This is nonetheless a subtle, often affecting meditation on the nature of driving and highways, using text, sound, and images not as decoration but in an attempt to understand the world. The wall texts indicate that the interstates were born of a utopian dream, referring to a 1939 World's Fair "Futurama" that envisioned 14-lane superhighways over which vehicles would move at 100 miles per hour, with radio beams preventing collisions. But Wanzel points out the disparity between dream and reality. One of two sound pieces, Portrait, Just North of Bloomington, IL, evokes the geographical and emotional displacements of a road trip: this eight-minute loop combines the familiar roar of a car at highway speed with a very restless hand on the radio dial--few stations are heard for more than a few seconds.
Wanzel's incomplete, hand-drawn map of I-55, Across the Land of Lincoln, Interstate 55 and Other, offers a highly personal, ambiguous view: curiously tentative, it presents the road as a thin charcoal line only faintly distinct from the drawing's dark background. Most impressive visually are the two final pieces: large painted plaster models of stretches of I-55, Southern Section, Around Lexington, IL and Northern Section, Outside Odell, IL. They offer a fitting climax to the preceding texts, "I Like Ike" buttons, sound pieces, and photographs. Because we know the road continues far beyond the edges of the models, their square shape emphasizes the way our civilization breaks up land geometrically.
There's something oddly touching about seeing this monumental road--make no mistake, interstates are our modern monuments--modeled in such a fragmentary, imprecise, almost childlike manner. The road's borders and white lines, for example, were not done with a straightedge and waver randomly. The absence of any vehicles and a small billboard communicating only its availability for advertising contribute to the desolate tone. The road isn't at the center of either model, and it cuts through low hills in the southern section and is dominated by a brown patch of farmland (actually a piece of carpet) in the northern section--dislocations that add an odd melancholy.

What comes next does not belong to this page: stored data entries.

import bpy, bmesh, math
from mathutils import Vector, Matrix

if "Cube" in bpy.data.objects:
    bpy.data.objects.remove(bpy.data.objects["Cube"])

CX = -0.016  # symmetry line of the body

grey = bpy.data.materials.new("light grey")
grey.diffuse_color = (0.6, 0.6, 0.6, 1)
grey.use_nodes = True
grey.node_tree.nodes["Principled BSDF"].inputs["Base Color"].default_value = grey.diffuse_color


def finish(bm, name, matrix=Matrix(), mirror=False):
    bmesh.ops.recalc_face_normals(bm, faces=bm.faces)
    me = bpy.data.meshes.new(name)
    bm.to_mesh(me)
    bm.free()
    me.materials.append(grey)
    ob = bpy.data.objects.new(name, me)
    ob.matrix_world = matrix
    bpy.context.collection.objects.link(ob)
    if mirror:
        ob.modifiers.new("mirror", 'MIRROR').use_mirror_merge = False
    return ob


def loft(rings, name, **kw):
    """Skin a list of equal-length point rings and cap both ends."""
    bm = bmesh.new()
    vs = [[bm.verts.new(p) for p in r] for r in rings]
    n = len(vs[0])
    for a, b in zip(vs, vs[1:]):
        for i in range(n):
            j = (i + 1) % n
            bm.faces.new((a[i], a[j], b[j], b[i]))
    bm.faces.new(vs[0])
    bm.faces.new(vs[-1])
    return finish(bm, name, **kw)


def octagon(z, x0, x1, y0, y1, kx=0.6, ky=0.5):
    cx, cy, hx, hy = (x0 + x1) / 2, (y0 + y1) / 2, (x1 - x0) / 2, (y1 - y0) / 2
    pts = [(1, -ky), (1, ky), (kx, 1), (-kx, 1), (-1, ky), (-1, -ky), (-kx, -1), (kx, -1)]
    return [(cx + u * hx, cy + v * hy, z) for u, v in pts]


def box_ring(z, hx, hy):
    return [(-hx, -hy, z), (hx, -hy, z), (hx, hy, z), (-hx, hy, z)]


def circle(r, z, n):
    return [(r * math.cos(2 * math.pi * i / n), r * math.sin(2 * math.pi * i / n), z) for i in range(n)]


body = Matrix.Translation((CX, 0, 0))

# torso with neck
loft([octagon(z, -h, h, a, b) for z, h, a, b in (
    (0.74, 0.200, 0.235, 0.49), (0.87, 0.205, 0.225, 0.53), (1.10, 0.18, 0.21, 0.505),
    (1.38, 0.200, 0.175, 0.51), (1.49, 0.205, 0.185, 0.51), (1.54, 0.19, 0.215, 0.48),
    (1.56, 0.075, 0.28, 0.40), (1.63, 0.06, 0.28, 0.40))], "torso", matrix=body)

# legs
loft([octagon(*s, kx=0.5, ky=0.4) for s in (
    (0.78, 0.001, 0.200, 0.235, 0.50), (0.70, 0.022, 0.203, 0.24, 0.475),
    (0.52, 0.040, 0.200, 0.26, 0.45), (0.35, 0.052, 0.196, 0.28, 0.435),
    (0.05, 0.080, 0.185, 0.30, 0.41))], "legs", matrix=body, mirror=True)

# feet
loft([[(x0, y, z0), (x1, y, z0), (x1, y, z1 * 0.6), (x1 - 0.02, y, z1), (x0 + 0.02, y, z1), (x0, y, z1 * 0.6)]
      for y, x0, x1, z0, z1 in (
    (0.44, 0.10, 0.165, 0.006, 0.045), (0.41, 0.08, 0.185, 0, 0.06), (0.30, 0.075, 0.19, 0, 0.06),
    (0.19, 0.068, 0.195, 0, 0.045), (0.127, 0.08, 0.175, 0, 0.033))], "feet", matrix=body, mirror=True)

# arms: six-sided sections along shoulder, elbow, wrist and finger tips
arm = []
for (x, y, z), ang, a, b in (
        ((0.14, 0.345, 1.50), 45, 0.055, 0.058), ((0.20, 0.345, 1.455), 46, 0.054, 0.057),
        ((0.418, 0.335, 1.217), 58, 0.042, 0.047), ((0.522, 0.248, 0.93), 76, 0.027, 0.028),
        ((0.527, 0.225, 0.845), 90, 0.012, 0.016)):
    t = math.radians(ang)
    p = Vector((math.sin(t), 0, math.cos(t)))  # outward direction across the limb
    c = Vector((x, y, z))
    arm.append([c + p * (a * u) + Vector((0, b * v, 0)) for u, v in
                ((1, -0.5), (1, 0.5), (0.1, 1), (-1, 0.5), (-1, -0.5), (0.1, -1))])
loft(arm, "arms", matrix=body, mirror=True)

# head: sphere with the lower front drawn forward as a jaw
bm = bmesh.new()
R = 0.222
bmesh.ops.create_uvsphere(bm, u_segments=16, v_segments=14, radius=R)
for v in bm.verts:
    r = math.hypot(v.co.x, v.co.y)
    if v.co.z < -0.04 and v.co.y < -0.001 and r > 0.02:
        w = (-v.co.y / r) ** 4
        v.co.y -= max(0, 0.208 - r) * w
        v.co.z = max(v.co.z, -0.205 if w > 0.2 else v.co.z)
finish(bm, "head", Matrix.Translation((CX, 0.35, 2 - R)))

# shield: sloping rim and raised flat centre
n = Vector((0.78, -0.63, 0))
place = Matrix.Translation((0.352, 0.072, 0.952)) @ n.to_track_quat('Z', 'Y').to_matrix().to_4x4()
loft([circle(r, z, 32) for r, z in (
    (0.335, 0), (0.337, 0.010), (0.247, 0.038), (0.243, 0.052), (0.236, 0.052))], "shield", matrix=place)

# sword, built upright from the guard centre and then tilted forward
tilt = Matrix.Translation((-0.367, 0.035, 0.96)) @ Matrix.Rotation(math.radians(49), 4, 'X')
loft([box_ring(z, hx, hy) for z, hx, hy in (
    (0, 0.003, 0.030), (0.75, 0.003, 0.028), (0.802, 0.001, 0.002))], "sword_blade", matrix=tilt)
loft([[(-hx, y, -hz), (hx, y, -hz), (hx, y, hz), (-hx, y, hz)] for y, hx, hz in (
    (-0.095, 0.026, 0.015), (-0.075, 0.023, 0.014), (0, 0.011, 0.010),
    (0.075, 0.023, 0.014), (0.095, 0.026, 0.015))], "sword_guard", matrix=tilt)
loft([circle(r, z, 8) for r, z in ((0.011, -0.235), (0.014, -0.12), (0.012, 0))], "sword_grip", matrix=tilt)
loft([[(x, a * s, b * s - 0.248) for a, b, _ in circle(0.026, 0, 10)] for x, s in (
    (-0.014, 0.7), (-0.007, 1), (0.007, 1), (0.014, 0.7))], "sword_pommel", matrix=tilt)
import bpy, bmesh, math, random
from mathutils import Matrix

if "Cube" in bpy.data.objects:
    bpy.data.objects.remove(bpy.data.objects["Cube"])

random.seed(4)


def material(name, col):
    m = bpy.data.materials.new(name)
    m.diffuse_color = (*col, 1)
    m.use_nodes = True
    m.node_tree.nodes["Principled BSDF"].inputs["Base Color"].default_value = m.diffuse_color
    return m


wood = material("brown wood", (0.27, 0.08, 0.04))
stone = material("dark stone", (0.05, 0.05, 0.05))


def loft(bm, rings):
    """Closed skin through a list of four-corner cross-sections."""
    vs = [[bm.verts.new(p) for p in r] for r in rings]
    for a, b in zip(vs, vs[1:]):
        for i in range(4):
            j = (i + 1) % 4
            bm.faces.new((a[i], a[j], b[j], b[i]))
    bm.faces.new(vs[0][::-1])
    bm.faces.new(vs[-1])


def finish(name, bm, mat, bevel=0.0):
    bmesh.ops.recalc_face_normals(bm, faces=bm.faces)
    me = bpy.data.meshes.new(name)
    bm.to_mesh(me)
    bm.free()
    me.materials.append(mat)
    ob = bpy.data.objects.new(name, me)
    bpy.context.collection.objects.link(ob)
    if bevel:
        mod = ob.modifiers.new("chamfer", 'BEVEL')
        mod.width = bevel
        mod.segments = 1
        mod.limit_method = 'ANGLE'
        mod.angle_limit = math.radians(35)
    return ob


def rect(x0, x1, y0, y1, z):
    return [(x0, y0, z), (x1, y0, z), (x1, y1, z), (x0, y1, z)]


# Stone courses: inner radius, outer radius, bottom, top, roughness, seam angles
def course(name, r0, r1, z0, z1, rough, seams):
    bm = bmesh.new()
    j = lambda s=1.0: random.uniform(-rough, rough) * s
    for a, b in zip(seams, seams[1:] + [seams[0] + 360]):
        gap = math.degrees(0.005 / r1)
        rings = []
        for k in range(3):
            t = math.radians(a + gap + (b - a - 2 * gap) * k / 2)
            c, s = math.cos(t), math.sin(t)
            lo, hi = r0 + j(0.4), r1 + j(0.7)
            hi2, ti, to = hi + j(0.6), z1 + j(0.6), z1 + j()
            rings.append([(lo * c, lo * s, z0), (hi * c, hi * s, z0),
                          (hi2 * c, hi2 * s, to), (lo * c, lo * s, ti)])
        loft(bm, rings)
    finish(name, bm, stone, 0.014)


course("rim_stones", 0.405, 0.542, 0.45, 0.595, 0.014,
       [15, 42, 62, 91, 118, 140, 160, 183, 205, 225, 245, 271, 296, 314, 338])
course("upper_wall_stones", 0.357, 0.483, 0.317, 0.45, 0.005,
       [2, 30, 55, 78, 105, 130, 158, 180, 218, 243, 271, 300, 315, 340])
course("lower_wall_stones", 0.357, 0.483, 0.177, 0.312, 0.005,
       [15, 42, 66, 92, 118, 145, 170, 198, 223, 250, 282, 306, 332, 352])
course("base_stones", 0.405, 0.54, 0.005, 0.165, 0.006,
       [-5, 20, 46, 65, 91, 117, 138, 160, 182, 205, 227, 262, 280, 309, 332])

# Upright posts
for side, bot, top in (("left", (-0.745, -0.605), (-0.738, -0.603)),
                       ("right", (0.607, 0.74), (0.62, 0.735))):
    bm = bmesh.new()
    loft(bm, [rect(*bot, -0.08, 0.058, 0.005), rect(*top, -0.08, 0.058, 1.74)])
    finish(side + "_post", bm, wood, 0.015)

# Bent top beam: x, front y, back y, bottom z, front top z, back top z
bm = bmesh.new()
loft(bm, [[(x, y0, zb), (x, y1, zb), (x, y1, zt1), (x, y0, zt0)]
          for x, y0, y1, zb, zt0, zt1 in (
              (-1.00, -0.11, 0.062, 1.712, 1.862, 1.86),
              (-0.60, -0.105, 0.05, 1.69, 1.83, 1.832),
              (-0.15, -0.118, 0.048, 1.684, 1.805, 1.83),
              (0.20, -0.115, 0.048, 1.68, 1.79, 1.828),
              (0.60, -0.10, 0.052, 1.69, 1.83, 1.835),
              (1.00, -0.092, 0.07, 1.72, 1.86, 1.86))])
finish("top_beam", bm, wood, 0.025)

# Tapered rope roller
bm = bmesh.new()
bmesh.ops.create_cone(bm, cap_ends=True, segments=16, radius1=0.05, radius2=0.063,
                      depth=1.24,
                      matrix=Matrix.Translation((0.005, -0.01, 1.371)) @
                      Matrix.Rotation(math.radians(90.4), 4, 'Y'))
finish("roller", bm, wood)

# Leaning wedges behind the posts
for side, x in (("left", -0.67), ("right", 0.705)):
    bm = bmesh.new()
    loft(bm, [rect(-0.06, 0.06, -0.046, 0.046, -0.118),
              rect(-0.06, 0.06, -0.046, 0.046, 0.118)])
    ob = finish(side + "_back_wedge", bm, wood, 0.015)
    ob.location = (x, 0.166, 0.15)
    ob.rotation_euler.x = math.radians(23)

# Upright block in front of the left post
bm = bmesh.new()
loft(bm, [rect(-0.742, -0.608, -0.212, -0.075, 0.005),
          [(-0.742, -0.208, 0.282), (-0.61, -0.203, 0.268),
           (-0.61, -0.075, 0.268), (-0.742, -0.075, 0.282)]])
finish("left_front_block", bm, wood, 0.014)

Equally effective are the 12 small photographs in "Driving From Chicago to St. Louis and Back Again in Late October," a series whose skewed angles and off-center compositions deftly capture the way a driver casts quick sidelong glances at the landscape. The sliver of a field under a huge sky, two overpasses with no context visible, a featureless highway shoulder--all are elegant visual expressions of the commonplace that highways destroy our sense of locale. After I left the gallery and passed under the Dan Ryan expressway's massive overpass, which dwarfs the cityscape while creating underneath it a shadowy no-man's-land, it seemed to me that a small vacant lot on Canalport and the short row of houses behind it were weirdly isolated and rootless, alienated from their surroundings.